## Your objective
Go over the listing below line by line, and return each one holding the string "bmesh".

======== Provided data

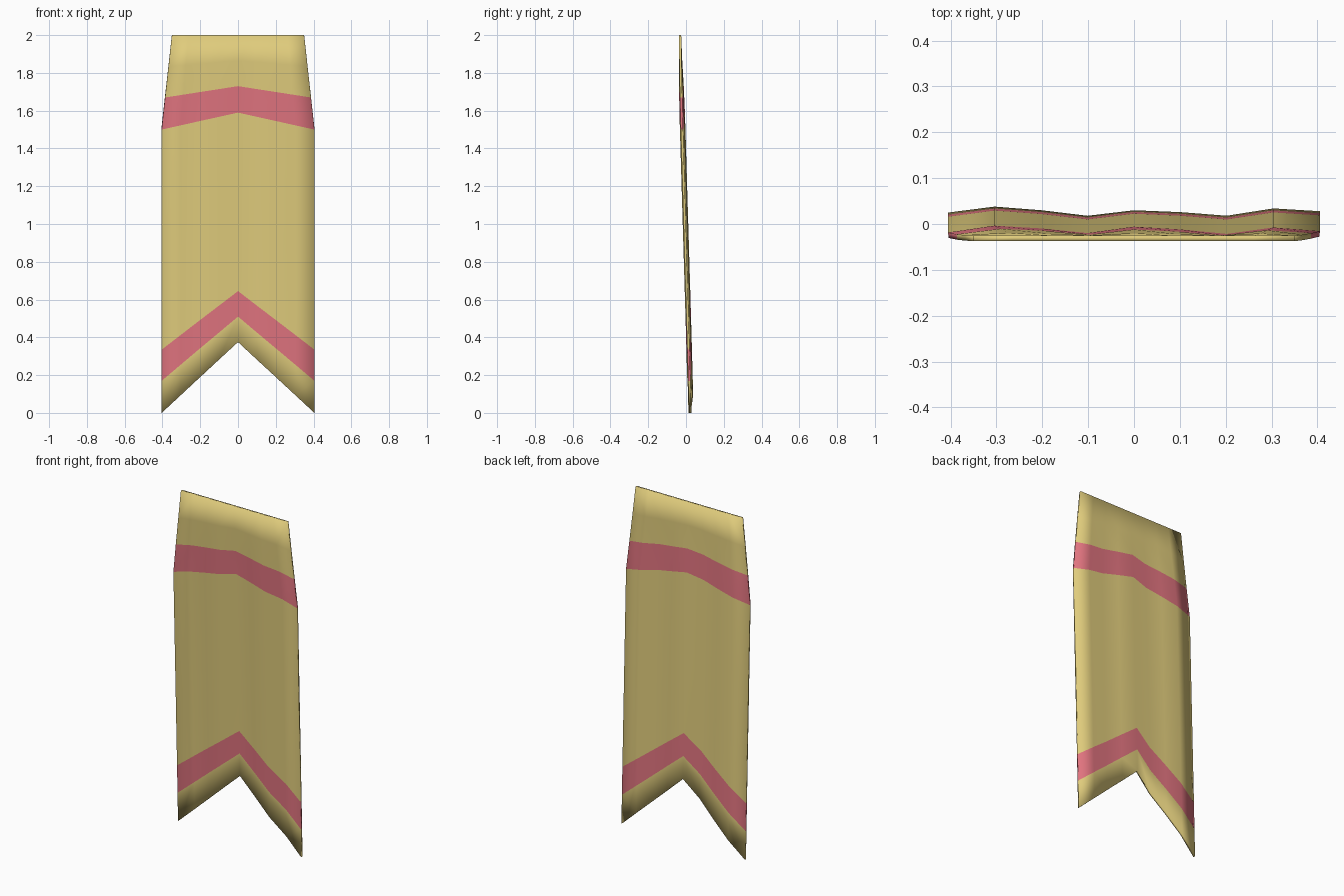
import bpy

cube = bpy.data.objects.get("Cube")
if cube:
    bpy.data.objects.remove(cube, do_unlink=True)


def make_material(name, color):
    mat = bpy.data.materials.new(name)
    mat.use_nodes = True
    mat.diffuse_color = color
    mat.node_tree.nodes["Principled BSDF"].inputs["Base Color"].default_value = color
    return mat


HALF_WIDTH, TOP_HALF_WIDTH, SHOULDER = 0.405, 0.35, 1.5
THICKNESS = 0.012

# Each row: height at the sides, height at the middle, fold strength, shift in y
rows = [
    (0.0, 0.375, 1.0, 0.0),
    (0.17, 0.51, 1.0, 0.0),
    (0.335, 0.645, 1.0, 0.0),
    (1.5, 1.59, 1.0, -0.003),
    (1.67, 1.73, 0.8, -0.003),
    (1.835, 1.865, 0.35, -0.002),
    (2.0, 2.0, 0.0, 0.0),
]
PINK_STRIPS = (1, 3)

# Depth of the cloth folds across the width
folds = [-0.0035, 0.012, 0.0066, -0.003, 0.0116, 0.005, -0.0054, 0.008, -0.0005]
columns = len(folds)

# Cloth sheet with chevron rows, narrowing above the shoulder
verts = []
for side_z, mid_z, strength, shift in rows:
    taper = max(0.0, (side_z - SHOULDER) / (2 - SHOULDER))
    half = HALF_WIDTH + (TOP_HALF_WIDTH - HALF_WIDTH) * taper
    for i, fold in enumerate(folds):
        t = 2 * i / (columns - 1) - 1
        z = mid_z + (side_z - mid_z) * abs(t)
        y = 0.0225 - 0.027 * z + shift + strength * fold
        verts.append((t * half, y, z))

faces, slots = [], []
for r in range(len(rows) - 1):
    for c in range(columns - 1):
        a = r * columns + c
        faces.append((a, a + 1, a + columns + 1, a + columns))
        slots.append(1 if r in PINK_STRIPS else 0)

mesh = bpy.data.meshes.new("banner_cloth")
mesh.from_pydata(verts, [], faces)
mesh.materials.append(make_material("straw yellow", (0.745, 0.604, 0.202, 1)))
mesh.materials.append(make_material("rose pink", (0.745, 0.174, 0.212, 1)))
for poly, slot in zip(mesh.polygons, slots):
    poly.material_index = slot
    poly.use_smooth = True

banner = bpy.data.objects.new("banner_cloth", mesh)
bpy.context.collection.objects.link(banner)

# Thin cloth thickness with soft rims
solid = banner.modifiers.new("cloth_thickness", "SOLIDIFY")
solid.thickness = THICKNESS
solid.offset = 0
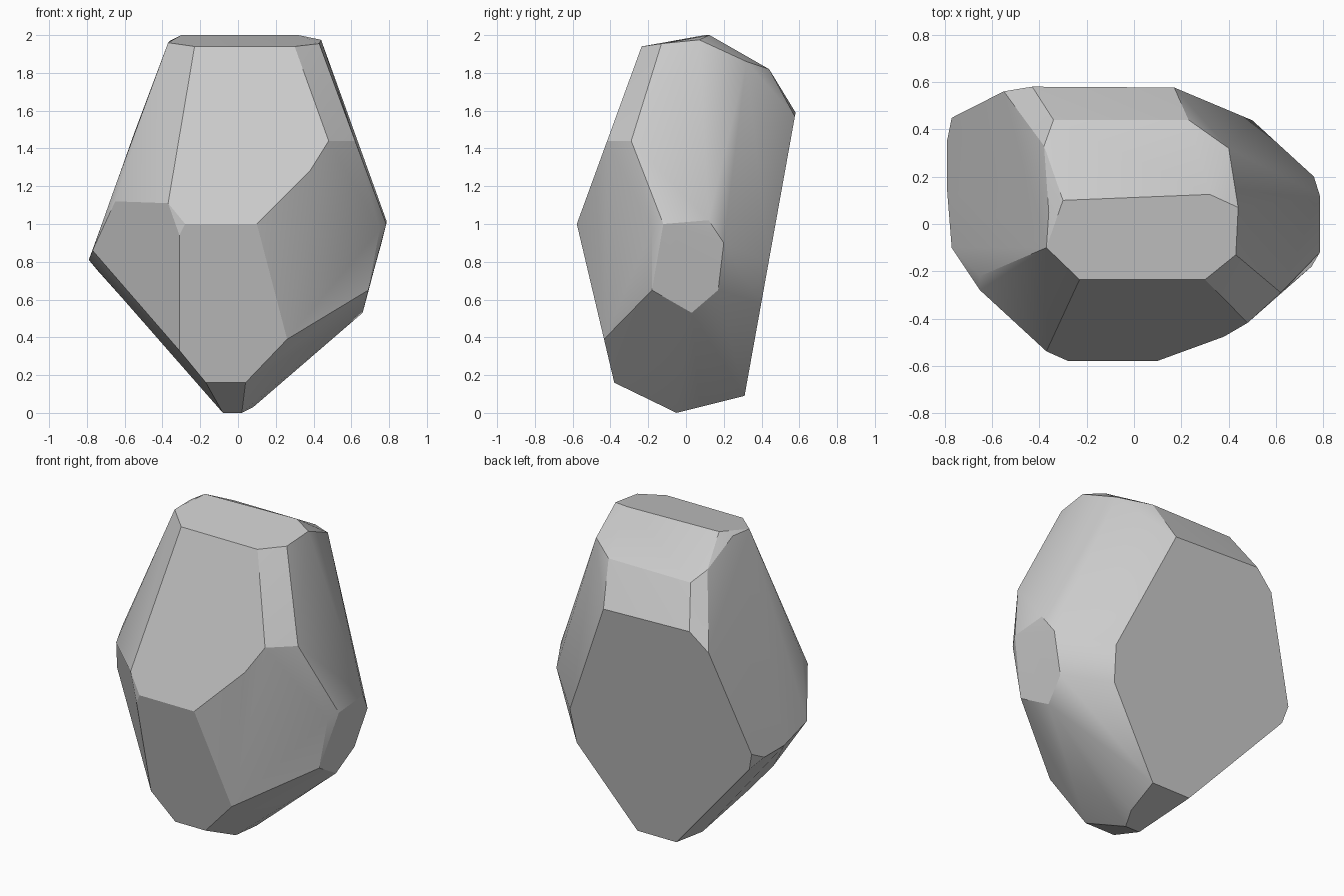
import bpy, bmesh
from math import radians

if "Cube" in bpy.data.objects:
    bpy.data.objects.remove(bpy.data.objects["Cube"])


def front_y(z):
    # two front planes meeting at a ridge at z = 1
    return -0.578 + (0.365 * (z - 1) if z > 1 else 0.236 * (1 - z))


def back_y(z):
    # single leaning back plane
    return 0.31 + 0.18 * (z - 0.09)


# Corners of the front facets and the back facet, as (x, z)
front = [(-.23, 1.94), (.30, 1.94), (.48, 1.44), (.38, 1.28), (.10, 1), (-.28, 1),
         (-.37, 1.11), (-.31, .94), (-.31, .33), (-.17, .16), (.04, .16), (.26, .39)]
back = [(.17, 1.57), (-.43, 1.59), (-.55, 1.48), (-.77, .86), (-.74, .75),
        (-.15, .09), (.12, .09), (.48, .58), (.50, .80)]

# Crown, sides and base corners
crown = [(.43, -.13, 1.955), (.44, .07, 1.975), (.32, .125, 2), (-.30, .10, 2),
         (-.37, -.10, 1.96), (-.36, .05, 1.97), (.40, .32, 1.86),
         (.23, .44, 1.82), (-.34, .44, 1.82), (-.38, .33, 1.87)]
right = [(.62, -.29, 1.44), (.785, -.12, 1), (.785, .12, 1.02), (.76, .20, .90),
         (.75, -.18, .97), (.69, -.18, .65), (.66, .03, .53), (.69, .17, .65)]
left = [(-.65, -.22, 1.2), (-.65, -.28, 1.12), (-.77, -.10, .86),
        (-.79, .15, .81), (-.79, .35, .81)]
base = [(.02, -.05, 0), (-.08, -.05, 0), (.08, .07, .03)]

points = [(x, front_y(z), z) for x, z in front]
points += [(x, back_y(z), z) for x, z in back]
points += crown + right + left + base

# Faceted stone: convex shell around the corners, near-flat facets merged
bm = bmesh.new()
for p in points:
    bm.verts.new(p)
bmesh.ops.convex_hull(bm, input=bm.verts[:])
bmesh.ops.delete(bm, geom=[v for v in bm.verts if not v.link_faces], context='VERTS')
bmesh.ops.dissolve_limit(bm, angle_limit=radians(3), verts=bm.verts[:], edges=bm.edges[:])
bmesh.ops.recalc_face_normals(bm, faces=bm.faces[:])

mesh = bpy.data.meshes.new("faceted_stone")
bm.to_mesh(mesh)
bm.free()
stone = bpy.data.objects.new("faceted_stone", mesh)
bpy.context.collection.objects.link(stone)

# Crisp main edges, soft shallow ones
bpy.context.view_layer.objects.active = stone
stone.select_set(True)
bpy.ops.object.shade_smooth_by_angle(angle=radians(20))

================

## Result
import bpy, bmesh
bm = bmesh.new()
bmesh.ops.convex_hull(bm, input=bm.verts[:])
bmesh.ops.delete(bm, geom=[v for v in bm.verts if not v.link_faces], context='VERTS')
bmesh.ops.dissolve_limit(bm, angle_limit=radians(3), verts=bm.verts[:], edges=bm.edges[:])
bmesh.ops.recalc_face_normals(bm, faces=bm.faces[:])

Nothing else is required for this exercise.